The force of this push is measured in volts.
The word volts comes from the name of the Italian who invented the first battery—Alessandro Volta.
The more volts a battery has, the stronger its push. In a copper wire (A), some electrons move freely in all directions. When a battery is connected to the wire (B), the battery pushes the electrons in the same direction.
An electric current can now flow along the wire.
When we do experiments with electricity, we use small batteries.
These batteries give a push of 1.5, 6.0, or 9.0 volts.
We describe this as the voltage of the battery.
This voltage is printed on the side of the battery.
The voltage of the power line to your home is much higher.
The voltage of the electricity flowing through the wires in most homes is at least 110 volts and may be as high as 220 or 240 volts.
A voltage of more than 100 volts is enough to push electrons through your body.
If a strong electric current passes through your body, the shock will hurt you badly and could easily kill you.

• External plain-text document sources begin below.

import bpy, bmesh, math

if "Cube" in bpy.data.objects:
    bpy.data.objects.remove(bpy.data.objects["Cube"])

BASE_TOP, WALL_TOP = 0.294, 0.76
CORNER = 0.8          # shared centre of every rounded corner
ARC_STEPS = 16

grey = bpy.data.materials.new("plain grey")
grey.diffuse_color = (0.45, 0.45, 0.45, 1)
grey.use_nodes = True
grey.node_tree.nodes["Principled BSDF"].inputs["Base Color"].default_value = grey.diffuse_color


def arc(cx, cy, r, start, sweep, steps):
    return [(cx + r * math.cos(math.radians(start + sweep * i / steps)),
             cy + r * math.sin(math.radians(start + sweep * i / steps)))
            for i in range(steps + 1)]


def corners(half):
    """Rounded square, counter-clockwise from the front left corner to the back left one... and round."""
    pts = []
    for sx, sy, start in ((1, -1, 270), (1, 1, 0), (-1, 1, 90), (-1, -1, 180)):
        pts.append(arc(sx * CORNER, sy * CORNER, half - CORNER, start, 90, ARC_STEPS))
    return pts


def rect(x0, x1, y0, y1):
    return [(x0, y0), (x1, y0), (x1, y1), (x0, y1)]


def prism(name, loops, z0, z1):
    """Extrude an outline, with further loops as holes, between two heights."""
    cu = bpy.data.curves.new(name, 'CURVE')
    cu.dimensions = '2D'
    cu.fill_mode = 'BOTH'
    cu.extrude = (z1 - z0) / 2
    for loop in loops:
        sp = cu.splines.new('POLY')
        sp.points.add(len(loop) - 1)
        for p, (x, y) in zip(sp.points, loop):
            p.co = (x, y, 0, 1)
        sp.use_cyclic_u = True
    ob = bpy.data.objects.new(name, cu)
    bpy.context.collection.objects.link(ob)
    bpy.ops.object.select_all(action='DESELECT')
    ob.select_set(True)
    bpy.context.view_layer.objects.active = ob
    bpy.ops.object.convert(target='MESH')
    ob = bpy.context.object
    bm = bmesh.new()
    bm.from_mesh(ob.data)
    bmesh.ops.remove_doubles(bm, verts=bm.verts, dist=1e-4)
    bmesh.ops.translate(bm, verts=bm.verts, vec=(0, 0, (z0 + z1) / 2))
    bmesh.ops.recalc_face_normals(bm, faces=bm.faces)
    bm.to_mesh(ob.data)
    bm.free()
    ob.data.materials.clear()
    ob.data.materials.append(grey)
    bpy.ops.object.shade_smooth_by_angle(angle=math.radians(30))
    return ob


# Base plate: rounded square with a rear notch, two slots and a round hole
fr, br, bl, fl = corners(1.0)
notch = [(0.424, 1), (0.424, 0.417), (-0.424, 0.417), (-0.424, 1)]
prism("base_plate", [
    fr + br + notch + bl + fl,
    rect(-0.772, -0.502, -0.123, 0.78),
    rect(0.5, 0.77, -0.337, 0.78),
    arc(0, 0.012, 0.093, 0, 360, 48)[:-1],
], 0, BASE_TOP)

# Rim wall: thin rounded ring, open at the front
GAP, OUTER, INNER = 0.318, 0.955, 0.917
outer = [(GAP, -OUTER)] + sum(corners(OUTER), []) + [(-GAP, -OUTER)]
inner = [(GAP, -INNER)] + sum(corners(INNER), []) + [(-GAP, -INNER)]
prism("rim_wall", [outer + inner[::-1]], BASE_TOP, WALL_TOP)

So you must always use low-voltage batteries for your electrical experiments.